Healthy Eating

A healthy diet helps pave the way to a healthy heart and blood vessels, strong bones and muscles, a sharp mind, and so much more.

Confused about what constitutes a healthy diet? You aren't alone. Over the years, what seemed to be flip flops from medical research combined with the flood of diet books and diet plans based on little or no science have muddied the water. But a consensus has emerged about the basics, which are really pretty simple.

An important take-home message is to focus on the types of foods you eat and your overall dietary pattern, instead of on individual nutrients such as fat, dietary cholesterol, or specific vitamins. There are no single nutrients or vitamins that can make you healthy. Instead, there is a short list of key food types that together can dramatically reduce your risk for heart disease.

Eat more of these foods: fruits and vegetables, whole grains, fish and seafood, vegetable oils, beans, nuts, and seeds.

Eat less of these foods: whole milk and other full-fat dairy foods, red meat, processed meats, highly refined and processed grains and sugars, and sugary drinks.

Healthy Eating Articles

Ask the Doctor: Are artificial sweeteners a good alternative to sugar?
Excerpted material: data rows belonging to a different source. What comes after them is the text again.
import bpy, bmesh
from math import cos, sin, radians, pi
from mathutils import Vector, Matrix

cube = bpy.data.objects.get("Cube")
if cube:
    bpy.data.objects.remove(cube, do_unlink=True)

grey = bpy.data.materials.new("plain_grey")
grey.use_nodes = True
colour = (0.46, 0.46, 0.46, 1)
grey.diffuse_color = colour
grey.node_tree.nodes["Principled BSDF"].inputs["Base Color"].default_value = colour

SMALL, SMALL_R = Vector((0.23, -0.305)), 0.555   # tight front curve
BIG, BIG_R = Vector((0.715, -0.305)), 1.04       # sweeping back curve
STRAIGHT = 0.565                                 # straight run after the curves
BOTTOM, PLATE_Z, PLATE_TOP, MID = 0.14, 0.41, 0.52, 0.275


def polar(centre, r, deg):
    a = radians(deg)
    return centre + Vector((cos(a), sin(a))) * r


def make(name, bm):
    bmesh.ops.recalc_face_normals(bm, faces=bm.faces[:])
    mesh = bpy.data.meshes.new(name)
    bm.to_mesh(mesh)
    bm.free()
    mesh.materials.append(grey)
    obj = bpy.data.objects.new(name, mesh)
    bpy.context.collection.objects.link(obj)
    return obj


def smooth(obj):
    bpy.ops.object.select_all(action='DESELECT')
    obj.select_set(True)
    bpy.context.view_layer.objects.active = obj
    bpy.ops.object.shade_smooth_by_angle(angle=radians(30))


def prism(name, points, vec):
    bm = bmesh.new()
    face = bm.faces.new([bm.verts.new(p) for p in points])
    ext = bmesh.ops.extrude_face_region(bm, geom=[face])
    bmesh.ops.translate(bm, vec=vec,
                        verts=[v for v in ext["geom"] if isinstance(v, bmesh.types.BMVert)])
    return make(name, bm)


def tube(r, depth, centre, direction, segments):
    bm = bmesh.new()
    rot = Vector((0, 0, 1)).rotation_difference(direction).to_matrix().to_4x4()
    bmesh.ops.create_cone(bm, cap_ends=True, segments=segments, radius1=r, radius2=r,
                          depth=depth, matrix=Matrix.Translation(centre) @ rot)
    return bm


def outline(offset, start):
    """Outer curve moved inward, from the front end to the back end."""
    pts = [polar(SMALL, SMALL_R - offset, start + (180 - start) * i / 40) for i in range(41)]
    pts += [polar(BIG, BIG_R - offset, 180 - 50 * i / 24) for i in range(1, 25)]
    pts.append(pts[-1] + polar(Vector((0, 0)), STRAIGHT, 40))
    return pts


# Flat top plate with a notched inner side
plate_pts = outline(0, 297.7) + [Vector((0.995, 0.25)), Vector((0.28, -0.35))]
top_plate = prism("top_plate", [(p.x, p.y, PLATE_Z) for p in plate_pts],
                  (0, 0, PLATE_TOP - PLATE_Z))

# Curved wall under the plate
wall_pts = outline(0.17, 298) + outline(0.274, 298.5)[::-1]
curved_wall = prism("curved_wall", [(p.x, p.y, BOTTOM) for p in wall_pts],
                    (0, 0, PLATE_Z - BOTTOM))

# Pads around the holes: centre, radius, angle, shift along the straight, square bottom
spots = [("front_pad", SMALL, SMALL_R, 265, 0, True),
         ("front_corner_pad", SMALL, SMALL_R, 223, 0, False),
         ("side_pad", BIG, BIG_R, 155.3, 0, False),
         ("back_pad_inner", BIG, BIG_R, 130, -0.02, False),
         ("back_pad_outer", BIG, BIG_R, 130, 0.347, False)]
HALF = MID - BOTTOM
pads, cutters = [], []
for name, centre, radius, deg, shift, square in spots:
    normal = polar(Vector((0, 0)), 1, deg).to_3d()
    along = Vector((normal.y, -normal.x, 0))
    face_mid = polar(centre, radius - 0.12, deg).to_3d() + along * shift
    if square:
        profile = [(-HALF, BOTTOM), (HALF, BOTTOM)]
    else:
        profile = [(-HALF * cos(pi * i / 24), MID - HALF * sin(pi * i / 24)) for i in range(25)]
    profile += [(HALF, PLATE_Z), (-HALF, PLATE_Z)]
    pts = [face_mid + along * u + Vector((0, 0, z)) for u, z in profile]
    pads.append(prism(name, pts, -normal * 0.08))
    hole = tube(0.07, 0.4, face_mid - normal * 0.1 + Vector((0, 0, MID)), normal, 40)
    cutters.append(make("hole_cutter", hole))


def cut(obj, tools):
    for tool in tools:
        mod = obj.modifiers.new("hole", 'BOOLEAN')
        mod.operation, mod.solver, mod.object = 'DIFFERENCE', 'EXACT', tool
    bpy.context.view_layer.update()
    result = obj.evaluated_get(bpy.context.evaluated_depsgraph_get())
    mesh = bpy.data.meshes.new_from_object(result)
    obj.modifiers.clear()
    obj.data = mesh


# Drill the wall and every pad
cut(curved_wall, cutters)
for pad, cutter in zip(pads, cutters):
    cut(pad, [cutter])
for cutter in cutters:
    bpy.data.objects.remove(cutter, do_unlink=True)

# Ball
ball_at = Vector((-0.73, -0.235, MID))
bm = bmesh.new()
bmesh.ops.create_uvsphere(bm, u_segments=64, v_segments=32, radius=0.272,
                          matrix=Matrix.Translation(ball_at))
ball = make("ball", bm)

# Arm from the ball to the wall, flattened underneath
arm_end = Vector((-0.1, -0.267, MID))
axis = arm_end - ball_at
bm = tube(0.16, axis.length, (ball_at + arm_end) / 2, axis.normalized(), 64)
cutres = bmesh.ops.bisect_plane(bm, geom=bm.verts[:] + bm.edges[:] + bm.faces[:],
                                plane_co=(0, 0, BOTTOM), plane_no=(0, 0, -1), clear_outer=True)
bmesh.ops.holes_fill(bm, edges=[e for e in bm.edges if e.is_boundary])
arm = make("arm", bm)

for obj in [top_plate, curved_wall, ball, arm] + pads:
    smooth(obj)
Question: More and more nutrition advice seems to be anti-sugar these days. So are artificial sweeteners a good alternative? Answer: Sugar in all its forms may be the single most important dietary cause of obesity and heart disease in the American diet today. Stripped of fiber and antioxidants, table sugar (sucrose) and high fructose corn syrup cause big jumps in blood glucose and insulin. They also that raise levels of triglycerides, lead to inflammation, and create free oxygen radicals. In addition, the fructose found in most types of sugar may damage the liver and cause insulin resistance. Artificial sweeteners include: (Locked) More »